This Pool is For The Dogs – Literally

A house is up for sale in Massachusetts, and it’s got a big dog bone shaped pool. Cheers to the guy who put this in!

MassLive shared:

A property newly on the market in Western Massachusetts offers a customized home for both human and furry residents.

The 6,240-square-foot home was built as a bed and breakfast “by and for dog lovers,” the listing states.

The property features seven bedrooms, including four guest rooms with private bathrooms. The contemporary ranch offers an open floor plan, with a large kitchen and living room that opens onto the rear deck.

One of the more unique aspects of the property is the pool. The home features an indoor, bone-shaped swimming pool that is a favorite of dogs visiting the property.

The home is located on 31 acres of land in the rural Hampden County community of Holland.

The question is, how do you bid our regular service for an indoor pool that is virtually guaranteed to have dogs regularly swimming in it? Think of having to pay extra attention to not just what the skimmer has caught, but what it isn’t catching. The potential for dog hair to clog filters, the insides of pipes and fittings, the drains and the filter system!

How about keeping the chemicals balanced with the oil from a dogs skin and fur? It’s not a matter of being outright yucky, but dogs do have a lot more going on that the homeowners kids in most regards. I read a few articles that compared a single dog in a swimming pool to have the same effect on the water as 50 people. Mutiple dogs … it’s like balancing a pool after a weekend kegger! Keep this in mind when you bid out weekly service.

Truth be told, not everyone in the world is going to come at a service tech with this kind of situation – but you want to keep your eyes open just the same.

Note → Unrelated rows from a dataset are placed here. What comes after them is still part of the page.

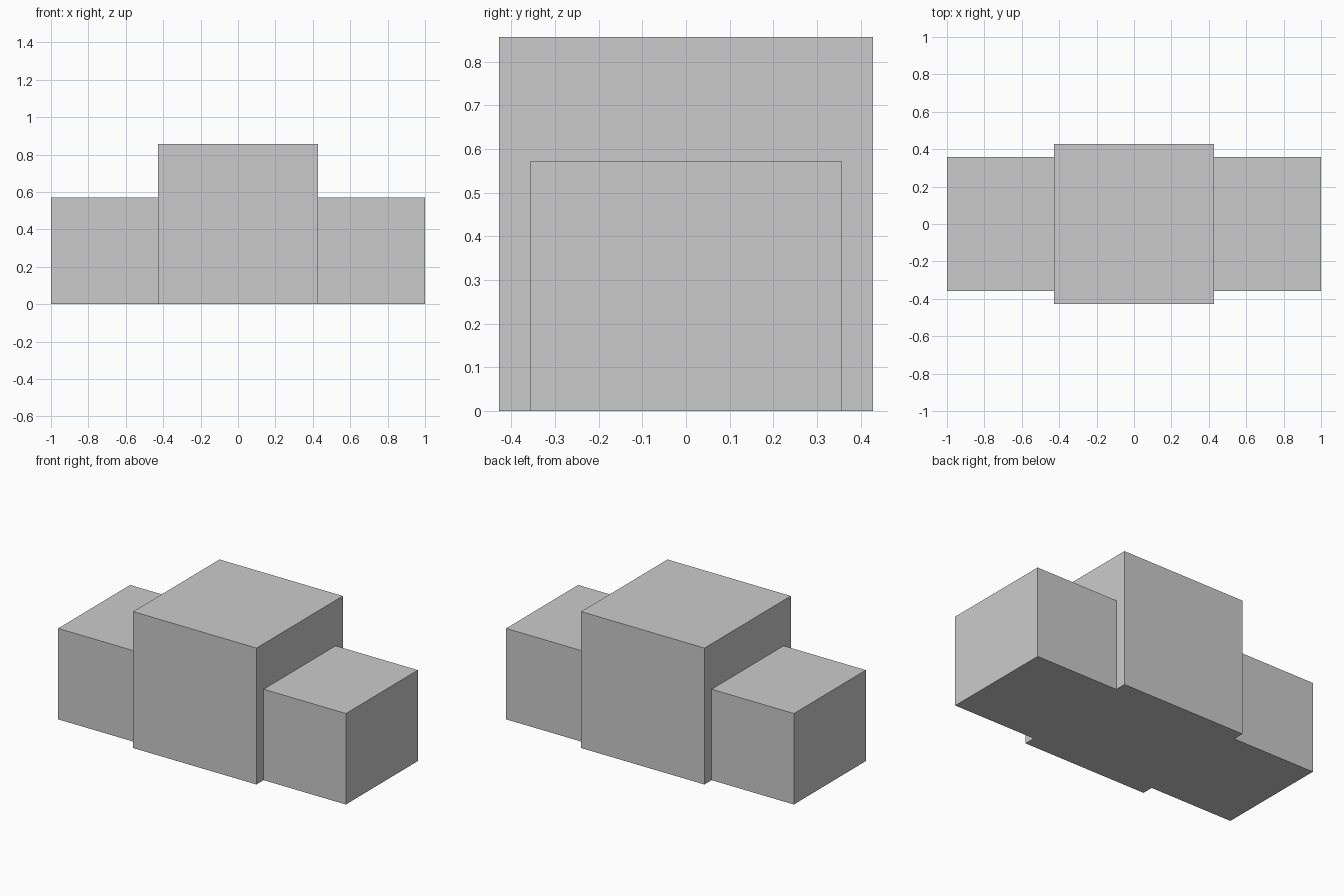
import bpy

if "Cube" in bpy.data.objects:
    bpy.data.objects.remove(bpy.data.objects["Cube"])

U = 1 / 7  # base grid unit


def box(name, sx, sy, sz):
    """Box centred on x and y, standing on z = 0."""
    bpy.ops.mesh.primitive_cube_add(size=1)
    ob = bpy.context.object
    ob.name = name
    for v in ob.data.vertices:
        v.co = (v.co.x * sx, v.co.y * sy, (v.co.z + 0.5) * sz)
    return ob


# Low bar that forms the two side wings
wings = box("side_wings", 14 * U, 5 * U, 4 * U)

# Tall central block, merged with the wings into one clean shell
block = box("stepped_block", 6 * U, 6 * U, 6 * U)
union = block.modifiers.new("join_wings", 'BOOLEAN')
union.operation = 'UNION'
union.solver = 'EXACT'
union.object = wings
bpy.context.view_layer.objects.active = block
bpy.ops.object.modifier_apply(modifier=union.name)
bpy.data.objects.remove(wings, do_unlink=True)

Does the lay of the land reveal a lot of dog toys around, or even IN the pool? It’s no joy for a vinyl liner either ; think of all the paws scraping into the liner. Maybe the owners don’t tell you about it, but the dog could spend as much time in the pool as they do, so you have to keep your eyes open to all potentials.

Does this mean an increase in service fees? Ask yourself if you’re vacuuming more dirt from the bottom of the pool. Are you using more than standard mixes of chemicals to keep the pool balanced? Are the results of the homeowners dogs keeping you on the job longer than necessary? Don’t be afraid to ask for a bump in fees to do the job right. After all, you are doing a job, and to do it right costs money. Woof!